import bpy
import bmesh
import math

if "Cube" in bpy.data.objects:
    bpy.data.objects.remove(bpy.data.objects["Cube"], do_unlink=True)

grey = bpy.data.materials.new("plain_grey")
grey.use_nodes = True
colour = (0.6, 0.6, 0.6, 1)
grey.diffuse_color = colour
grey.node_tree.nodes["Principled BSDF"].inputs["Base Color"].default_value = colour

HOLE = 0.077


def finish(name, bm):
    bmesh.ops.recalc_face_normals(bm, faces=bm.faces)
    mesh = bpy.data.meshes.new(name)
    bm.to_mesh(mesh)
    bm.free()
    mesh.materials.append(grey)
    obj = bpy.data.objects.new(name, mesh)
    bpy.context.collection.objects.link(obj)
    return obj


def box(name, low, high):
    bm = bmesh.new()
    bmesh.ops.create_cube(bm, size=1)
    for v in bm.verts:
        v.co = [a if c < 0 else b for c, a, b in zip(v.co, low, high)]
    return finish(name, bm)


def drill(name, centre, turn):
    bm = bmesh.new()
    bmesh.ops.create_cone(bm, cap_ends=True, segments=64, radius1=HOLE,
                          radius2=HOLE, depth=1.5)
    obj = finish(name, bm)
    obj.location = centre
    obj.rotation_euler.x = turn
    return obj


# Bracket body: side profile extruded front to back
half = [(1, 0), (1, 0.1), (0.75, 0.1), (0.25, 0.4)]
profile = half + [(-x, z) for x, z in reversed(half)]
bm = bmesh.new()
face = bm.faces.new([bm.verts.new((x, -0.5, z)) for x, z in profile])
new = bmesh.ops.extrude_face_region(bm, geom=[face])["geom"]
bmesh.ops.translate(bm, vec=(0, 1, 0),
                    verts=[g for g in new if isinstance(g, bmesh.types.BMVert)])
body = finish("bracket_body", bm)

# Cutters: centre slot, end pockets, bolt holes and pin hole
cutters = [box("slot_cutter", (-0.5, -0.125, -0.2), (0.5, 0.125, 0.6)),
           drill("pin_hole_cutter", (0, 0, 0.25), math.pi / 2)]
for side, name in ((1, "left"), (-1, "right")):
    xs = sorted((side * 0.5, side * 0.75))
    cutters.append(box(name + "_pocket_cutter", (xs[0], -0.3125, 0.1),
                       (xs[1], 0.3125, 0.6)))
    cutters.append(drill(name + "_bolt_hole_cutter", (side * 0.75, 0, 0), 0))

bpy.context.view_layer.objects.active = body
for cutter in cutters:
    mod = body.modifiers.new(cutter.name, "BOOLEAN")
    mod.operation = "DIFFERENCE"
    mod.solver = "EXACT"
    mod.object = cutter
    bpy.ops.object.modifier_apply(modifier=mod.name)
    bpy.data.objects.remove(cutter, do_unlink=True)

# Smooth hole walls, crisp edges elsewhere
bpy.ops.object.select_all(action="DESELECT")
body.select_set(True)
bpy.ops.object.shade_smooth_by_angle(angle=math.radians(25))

--------------------------------

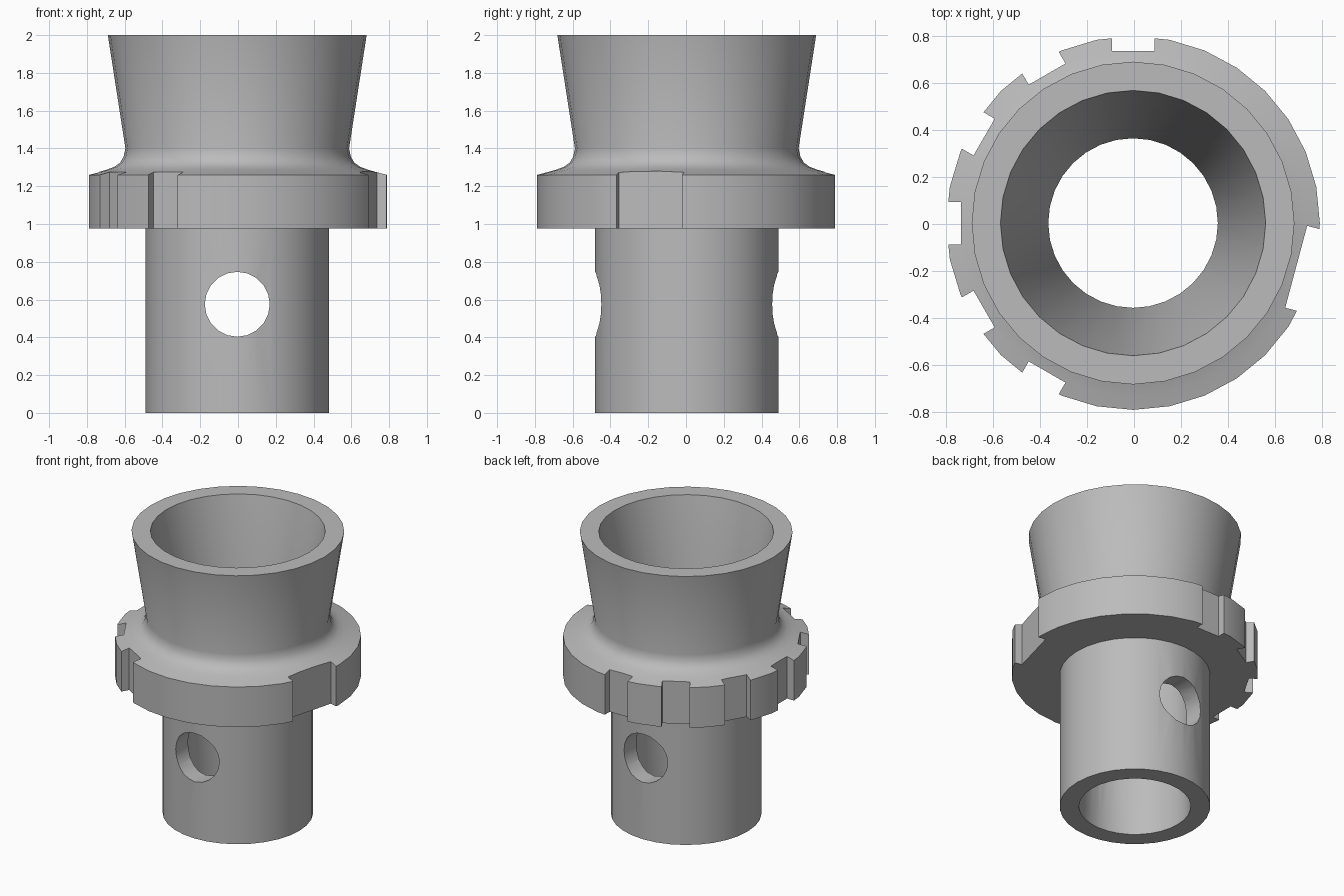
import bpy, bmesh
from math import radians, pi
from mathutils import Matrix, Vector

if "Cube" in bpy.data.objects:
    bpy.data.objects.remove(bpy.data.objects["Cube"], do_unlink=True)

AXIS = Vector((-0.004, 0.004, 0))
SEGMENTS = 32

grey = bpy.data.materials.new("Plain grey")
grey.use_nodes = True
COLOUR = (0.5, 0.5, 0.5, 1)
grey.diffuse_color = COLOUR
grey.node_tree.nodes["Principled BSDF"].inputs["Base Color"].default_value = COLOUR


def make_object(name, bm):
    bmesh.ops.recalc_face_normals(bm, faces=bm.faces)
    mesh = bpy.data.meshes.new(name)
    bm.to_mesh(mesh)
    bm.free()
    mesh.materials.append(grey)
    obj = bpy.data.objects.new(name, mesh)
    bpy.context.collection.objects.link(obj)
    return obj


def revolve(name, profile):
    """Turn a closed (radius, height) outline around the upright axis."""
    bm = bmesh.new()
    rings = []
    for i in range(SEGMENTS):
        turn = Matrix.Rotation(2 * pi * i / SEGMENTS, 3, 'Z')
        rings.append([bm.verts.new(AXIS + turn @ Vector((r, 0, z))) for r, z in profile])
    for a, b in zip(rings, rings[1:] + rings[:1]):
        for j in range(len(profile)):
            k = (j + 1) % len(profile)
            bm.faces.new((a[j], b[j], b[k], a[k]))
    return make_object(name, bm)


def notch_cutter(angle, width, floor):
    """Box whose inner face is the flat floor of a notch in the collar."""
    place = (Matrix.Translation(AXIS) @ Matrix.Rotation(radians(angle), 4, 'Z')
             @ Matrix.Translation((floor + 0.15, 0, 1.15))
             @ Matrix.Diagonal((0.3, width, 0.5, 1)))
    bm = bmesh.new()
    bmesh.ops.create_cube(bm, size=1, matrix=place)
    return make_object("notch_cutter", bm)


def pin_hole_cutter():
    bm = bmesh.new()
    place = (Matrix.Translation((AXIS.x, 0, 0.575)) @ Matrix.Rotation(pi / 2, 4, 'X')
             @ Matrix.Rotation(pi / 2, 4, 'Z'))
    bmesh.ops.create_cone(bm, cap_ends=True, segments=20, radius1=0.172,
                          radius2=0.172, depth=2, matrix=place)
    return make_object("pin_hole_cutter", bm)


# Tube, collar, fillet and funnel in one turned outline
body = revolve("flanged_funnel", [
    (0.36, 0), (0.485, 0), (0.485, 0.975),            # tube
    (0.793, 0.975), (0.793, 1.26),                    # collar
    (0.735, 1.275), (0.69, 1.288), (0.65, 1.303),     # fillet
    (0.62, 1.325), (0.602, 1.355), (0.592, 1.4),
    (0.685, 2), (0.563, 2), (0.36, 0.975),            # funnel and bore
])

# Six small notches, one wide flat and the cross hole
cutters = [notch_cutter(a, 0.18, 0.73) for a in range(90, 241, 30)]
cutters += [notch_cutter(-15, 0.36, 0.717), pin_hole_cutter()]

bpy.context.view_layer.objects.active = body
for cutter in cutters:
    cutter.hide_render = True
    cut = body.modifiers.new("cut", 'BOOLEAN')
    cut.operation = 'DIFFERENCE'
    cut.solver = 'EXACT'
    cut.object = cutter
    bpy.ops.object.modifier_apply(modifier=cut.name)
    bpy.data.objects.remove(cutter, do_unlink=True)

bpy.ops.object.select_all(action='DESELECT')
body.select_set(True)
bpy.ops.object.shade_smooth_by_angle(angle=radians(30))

--------------------------------

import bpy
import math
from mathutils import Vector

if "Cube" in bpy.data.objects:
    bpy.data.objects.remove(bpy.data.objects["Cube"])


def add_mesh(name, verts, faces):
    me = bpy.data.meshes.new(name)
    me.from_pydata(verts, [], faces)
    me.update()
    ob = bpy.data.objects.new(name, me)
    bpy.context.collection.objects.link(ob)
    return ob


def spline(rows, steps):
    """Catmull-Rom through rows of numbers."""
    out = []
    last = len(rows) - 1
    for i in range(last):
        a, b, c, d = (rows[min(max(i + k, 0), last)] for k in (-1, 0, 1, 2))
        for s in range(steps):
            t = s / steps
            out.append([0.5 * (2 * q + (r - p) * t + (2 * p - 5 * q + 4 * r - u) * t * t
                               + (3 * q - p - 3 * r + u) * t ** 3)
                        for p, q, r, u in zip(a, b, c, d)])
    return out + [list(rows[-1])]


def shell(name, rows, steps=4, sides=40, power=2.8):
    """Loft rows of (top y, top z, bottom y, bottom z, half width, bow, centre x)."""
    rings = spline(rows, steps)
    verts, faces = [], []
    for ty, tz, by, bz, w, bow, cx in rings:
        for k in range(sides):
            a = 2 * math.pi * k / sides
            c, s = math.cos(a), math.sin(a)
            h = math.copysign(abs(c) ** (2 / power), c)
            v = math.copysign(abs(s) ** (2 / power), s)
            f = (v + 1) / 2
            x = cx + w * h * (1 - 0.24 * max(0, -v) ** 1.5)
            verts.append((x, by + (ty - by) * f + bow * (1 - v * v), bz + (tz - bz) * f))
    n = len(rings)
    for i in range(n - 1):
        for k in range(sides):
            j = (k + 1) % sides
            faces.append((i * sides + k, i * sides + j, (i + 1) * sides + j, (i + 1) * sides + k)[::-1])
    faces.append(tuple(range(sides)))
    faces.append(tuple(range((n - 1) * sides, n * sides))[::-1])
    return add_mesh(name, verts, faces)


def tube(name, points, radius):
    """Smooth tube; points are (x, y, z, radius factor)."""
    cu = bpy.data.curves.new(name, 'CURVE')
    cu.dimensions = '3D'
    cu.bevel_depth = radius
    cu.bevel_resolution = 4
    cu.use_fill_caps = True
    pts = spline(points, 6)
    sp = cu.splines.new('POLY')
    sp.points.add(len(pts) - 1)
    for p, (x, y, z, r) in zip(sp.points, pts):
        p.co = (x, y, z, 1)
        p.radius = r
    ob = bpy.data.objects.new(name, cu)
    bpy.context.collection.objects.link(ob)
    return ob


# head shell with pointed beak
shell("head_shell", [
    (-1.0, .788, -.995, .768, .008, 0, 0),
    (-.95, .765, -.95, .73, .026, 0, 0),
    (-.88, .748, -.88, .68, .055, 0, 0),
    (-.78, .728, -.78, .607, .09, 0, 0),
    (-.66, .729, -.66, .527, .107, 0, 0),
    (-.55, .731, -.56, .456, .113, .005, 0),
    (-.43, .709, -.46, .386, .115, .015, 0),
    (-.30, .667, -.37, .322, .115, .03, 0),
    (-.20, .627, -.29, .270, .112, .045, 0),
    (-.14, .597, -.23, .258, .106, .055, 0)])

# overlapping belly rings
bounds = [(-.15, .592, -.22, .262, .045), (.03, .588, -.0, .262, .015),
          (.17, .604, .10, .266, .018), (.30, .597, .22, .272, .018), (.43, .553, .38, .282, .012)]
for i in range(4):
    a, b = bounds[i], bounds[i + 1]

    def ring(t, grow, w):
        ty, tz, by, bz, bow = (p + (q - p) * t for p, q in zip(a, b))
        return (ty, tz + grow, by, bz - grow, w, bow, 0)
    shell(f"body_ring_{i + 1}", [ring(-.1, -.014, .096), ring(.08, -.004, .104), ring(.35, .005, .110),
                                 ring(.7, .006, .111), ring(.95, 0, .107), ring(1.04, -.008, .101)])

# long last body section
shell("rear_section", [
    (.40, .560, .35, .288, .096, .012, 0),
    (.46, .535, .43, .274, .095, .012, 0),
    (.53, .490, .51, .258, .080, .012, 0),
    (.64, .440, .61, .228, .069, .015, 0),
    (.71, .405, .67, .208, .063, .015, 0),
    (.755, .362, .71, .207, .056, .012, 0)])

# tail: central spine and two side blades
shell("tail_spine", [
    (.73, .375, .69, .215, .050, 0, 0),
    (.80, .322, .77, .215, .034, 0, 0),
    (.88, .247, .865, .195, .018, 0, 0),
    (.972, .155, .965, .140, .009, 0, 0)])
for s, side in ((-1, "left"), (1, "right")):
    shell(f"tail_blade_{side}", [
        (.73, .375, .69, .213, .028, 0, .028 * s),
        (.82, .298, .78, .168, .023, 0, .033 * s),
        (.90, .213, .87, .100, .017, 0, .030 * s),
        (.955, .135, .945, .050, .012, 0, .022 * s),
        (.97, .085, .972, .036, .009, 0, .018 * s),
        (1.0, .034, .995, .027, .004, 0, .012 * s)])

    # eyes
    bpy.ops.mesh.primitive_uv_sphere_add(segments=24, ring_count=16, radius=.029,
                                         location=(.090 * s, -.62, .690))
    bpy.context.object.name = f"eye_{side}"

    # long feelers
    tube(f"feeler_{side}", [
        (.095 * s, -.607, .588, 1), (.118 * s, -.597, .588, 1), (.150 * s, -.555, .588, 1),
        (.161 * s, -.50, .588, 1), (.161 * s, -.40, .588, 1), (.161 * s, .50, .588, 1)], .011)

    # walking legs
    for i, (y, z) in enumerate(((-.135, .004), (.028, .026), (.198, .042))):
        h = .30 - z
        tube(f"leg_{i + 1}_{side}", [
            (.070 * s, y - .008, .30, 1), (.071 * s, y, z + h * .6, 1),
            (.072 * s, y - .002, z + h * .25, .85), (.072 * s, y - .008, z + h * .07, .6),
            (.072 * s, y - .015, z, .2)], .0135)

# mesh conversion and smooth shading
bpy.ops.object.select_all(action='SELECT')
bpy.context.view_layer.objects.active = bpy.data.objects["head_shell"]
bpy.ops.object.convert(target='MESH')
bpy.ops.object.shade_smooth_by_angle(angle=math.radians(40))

--------------------------------

Work instruction>
Starting with the line that holds "faces.append(tuple(range(sides)))" and ending with the line that holds "p.radius = r", retype every line in the data above exactly, and nothing else.

Problem solution>
    faces.append(tuple(range(sides)))
    faces.append(tuple(range((n - 1) * sides, n * sides))[::-1])
    return add_mesh(name, verts, faces)


def tube(name, points, radius):
    """Smooth tube; points are (x, y, z, radius factor)."""
    cu = bpy.data.curves.new(name, 'CURVE')
    cu.dimensions = '3D'
    cu.bevel_depth = radius
    cu.bevel_resolution = 4
    cu.use_fill_caps = True
    pts = spline(points, 6)
    sp = cu.splines.new('POLY')
    sp.points.add(len(pts) - 1)
    for p, (x, y, z, r) in zip(sp.points, pts):
        p.co = (x, y, z, 1)
        p.radius = r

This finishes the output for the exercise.